This lecture reports on the research to date that the speaker has
undertaken jointly with his collaborators on the subject of differential
complementarity systems (DCS) and how they can be used to model continuous-time
dynamic user equilibria (DUE). In essence, the DCS is a mathematical model
consisting of an ordinary differential equation (ODE) containing an auxiliary
variable that is required to be a solution to a finite-dimensional complementarity
problem parameterized by the state variable of the ODE. Aiming to predict
short-term traffic patterns by assuming that travelers follows certain rational
choice behaviors, such as route and/or departure time choices, the DUE problem
in traffic analysis leads to a delay DCS whose solution remains a major
challenge in both the practical application of the DUE concept and the
analysis and computation of its mathematical formulation. Several
simplified models of the DUE problem are presented, which lead to
linear complementarity systems (LCS) without delay. A well-known cell
model approximation of the DUE problem gives rise to a partial differential
complementarity system. The delay DCS and the partial DCS are two novel
mathematical paradigms that have never been studied in a systematic manner.
It is hoped that through the applications presented here in the domain of traffic
equilibria and possibly similar applications in nonsmooth frictional contact
mechanics, this kind of challenging of differential-variational
systems will motivate sufficient interest among the School participants and
inspire them to undertake rigorous research on these mathematical systems.

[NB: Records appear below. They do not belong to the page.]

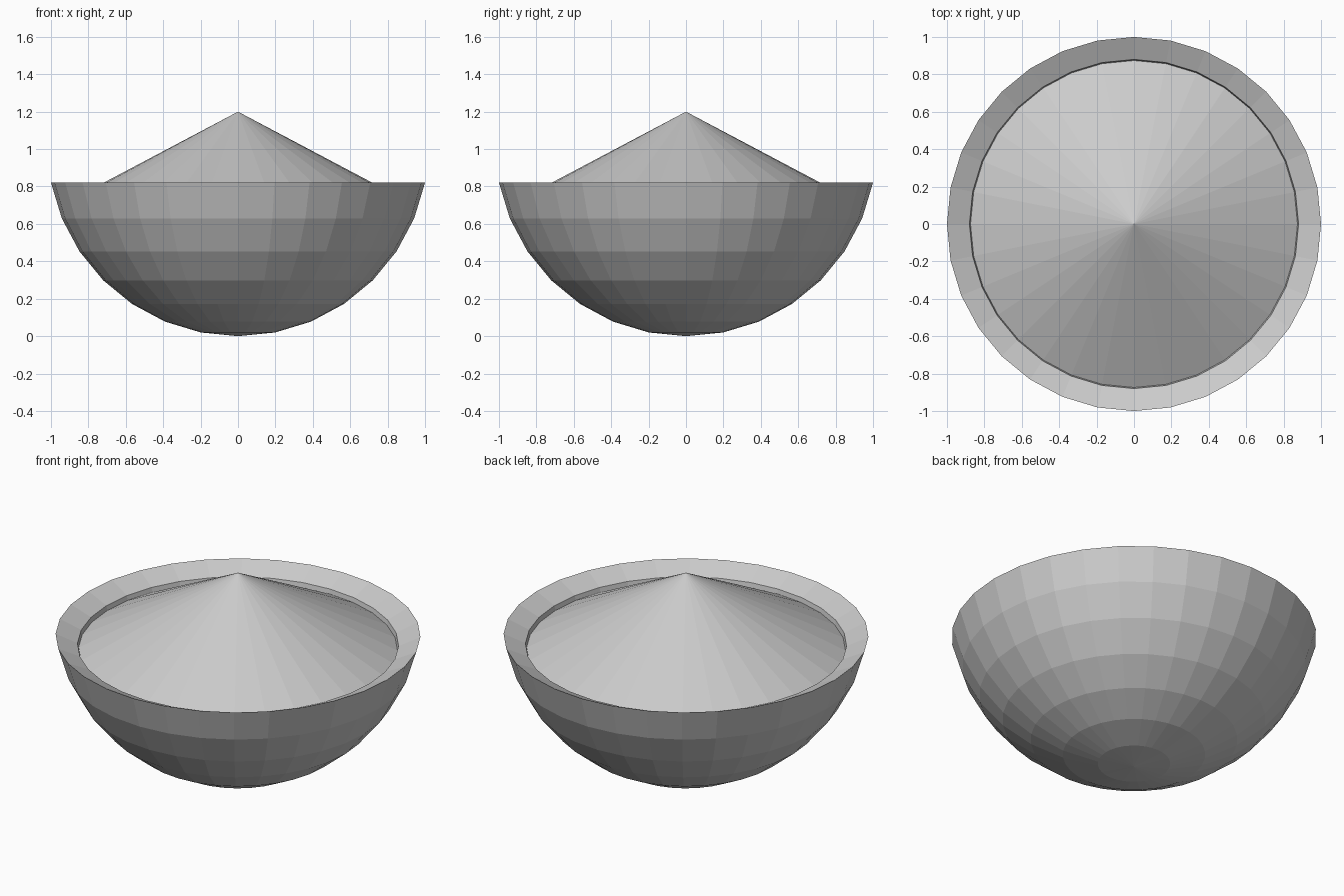
import bpy, bmesh, math

if "Cube" in bpy.data.objects:
    bpy.data.objects.remove(bpy.data.objects["Cube"])

SIDES = 32
R = 1 / math.sin(math.radians(78.75))


def lathe(name, profile):
    """Revolve (radius, z) points around z; radius 0 makes a pole."""
    bm = bmesh.new()
    rings = []
    for r, z in profile:
        if r == 0:
            rings.append([bm.verts.new((0, 0, z))] * SIDES)
        else:
            rings.append([bm.verts.new((r * math.cos(2 * math.pi * i / SIDES),
                                        r * math.sin(2 * math.pi * i / SIDES), z))
                          for i in range(SIDES)])
    for a, b in zip(rings, rings[1:]):
        for i in range(SIDES):
            j = (i + 1) % SIDES
            bm.faces.new(dict.fromkeys((a[i], a[j], b[j], b[i])))
    bmesh.ops.recalc_face_normals(bm, faces=bm.faces)
    mesh = bpy.data.meshes.new(name)
    bm.to_mesh(mesh)
    bm.free()
    obj = bpy.data.objects.new(name, mesh)
    bpy.context.collection.objects.link(obj)
    return obj


# Bowl: lower part of a sphere, inward sloping rim, inner wall and floor
def arc(k, s=1.0):
    a = math.radians(11.25 * k)
    return (R * s * math.sin(a), R - R * s * math.cos(a))


outer = [(0, 0)] + [arc(k) for k in range(1, 8)]
inner = [(0.88, 0.765), (0.873, 0.725)] + [arc(k, 0.88) for k in range(6, 0, -1)]
lathe("bowl", outer + inner + [(0, R * 0.12)])

# Heaped filling: shallow cone resting against the inner wall
lathe("heaped_filling", [(0, 1.2), (0.874, 0.738), (0, 0.738)])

Lecture slides

References:

Lecture slides

References:

- X. Ban, J.S. Pang, H. Liu, and R. Ma. Continuous-time dynamic user equilibrium: Network loading using a modified point-queue model. Transportation Research, Series B: Methodological. Volume 46 (2012) 360--380.
- X. Ban, J.S. Pang, H. Liu, and R. Ma. Modeling and solving continuous-time instantaneous dynamic user equilibria: A differential complementarity systems approach Transportation Research, Series B: Methodological. Volume 46 (2012) 389--408.
- L. Han and J.S. Pang. Time-stepping methods for linear complementarity systems. Proceedings of the Fifth International Conference of Chinese Mathematicians. December 2010. Accepted May 2011.
- J.S. Pang, L. Han, G. Ramadurai, and S. Ukkusuri. A continuous-time dynamic equilibrium model for multi-user class single bottleneck traffic flows. Mathematical Programming, Series A. DOI 10.1007/s10107-010-0433-z.
- J.S. Pang and D.E. Stewart. Differential variational inequalities. Mathematical Programming, Series A. Volume 113 (2008) 345--424.